Work instruction: Quote the records exactly, starting at the first line and stopping after the line with "stemGreen.name = 'stem grey green';"; skip the pictures.

Data excerpts:
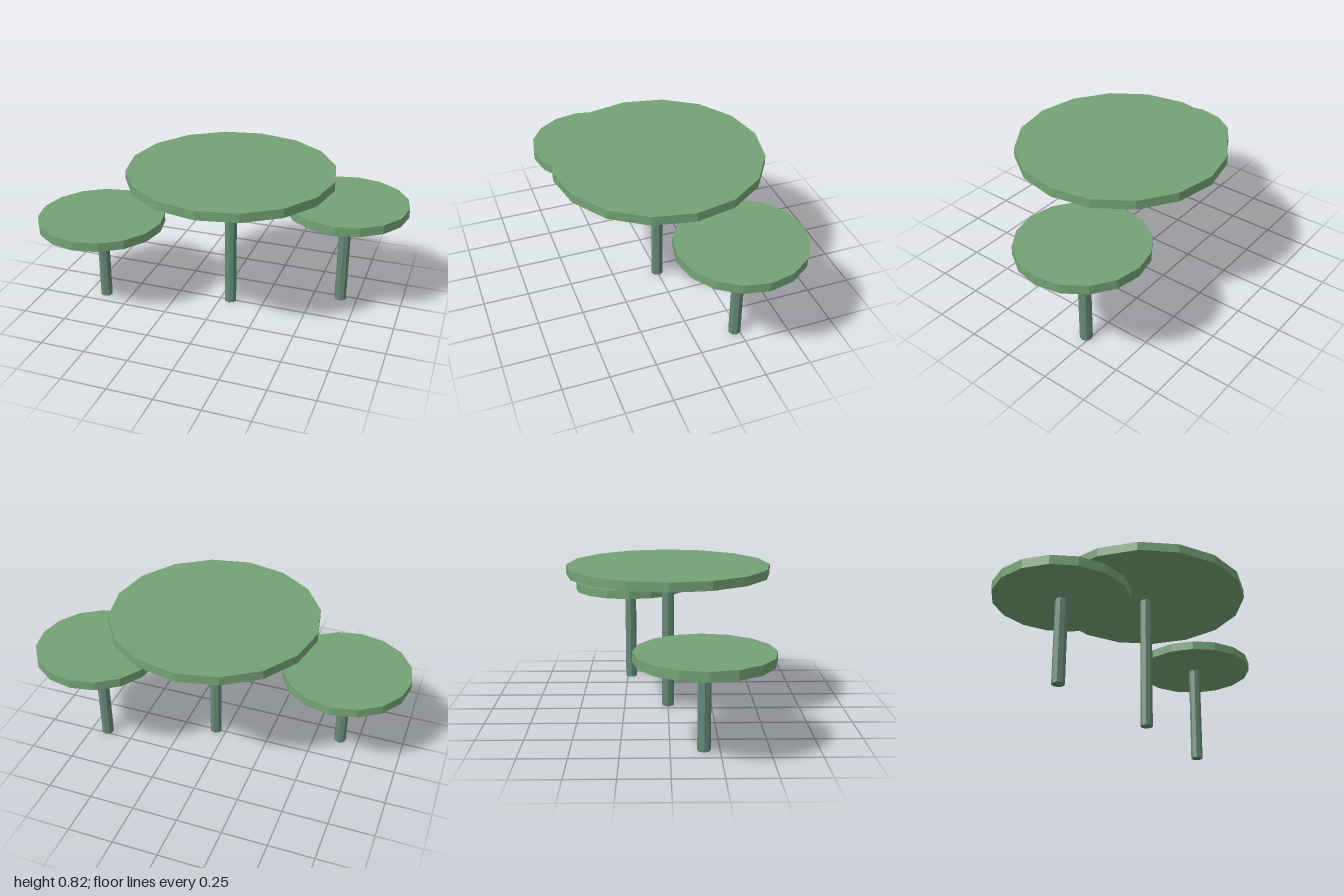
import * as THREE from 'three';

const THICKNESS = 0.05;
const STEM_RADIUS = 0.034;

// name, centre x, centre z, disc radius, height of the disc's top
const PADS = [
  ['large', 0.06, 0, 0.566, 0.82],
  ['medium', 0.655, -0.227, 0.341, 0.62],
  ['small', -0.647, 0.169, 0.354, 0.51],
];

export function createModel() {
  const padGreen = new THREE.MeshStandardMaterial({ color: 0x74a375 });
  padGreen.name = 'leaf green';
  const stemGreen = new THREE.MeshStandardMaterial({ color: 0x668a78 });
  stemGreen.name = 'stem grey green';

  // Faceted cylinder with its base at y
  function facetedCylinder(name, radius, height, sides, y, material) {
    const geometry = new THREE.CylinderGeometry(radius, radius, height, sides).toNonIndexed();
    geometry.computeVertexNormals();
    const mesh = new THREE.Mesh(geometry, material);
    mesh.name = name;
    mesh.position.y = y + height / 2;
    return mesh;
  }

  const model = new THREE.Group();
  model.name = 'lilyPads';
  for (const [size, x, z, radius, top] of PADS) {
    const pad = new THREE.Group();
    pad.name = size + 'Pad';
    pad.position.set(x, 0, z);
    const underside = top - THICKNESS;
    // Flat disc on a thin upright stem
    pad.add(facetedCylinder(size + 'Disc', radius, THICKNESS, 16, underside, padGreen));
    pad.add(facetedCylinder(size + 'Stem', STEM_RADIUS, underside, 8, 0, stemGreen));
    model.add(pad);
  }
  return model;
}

Written reply:
import * as THREE from 'three';

const THICKNESS = 0.05;
const STEM_RADIUS = 0.034;

// name, centre x, centre z, disc radius, height of the disc's top
const PADS = [
  ['large', 0.06, 0, 0.566, 0.82],
  ['medium', 0.655, -0.227, 0.341, 0.62],
  ['small', -0.647, 0.169, 0.354, 0.51],
];

export function createModel() {
  const padGreen = new THREE.MeshStandardMaterial({ color: 0x74a375 });
  padGreen.name = 'leaf green';
  const stemGreen = new THREE.MeshStandardMaterial({ color: 0x668a78 });
  stemGreen.name = 'stem grey green';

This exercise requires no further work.